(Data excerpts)
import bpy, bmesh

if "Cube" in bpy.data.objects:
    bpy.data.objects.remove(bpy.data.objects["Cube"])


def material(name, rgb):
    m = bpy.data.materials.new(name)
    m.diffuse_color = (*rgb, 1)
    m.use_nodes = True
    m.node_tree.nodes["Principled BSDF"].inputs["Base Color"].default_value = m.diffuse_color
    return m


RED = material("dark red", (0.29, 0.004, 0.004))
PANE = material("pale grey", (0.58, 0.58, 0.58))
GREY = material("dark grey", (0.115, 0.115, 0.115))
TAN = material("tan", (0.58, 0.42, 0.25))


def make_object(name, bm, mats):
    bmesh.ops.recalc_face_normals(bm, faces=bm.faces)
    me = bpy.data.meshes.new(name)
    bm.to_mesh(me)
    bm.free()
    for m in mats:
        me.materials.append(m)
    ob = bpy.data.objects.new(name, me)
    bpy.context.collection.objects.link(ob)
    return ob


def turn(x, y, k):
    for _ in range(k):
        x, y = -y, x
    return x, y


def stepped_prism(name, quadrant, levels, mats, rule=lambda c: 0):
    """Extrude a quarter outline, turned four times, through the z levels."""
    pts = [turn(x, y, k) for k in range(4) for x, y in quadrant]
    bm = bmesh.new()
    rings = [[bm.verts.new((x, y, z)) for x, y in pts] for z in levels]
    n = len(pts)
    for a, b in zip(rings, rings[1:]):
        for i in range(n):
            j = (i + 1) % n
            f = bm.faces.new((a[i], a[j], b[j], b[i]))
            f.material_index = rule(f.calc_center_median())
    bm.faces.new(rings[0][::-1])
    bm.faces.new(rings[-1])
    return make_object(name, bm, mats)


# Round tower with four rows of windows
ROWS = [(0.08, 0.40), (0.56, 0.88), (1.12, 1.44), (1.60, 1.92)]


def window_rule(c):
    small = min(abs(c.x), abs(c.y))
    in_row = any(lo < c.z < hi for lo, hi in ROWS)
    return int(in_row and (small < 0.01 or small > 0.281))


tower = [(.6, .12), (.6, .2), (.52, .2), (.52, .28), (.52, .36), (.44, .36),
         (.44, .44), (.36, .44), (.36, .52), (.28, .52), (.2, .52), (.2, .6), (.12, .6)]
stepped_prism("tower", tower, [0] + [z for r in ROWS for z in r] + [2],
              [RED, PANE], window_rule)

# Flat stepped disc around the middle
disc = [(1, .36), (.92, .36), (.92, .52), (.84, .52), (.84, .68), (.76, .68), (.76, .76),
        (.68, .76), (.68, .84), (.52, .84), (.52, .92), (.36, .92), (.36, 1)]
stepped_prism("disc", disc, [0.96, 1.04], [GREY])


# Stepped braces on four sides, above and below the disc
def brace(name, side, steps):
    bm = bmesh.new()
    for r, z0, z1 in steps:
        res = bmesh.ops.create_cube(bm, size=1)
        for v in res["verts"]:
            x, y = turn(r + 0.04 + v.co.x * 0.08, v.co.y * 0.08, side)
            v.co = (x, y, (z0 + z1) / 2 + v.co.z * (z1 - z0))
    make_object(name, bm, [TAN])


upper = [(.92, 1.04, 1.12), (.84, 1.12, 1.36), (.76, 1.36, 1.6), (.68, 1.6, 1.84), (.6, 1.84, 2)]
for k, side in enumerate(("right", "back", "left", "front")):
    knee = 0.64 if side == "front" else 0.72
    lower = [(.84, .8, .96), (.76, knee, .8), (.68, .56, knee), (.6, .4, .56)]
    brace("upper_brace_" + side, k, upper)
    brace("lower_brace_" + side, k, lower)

PROBLEM DETAILS => Reproduce the lines from the one with "make_object(name, bm, [TAN])" to the end of the data exactly, leaving out every earlier line.

EXERCISE SOLUTION =>
    make_object(name, bm, [TAN])


upper = [(.92, 1.04, 1.12), (.84, 1.12, 1.36), (.76, 1.36, 1.6), (.68, 1.6, 1.84), (.6, 1.84, 2)]
for k, side in enumerate(("right", "back", "left", "front")):
    knee = 0.64 if side == "front" else 0.72
    lower = [(.84, .8, .96), (.76, knee, .8), (.68, .56, knee), (.6, .4, .56)]
    brace("upper_brace_" + side, k, upper)
    brace("lower_brace_" + side, k, lower)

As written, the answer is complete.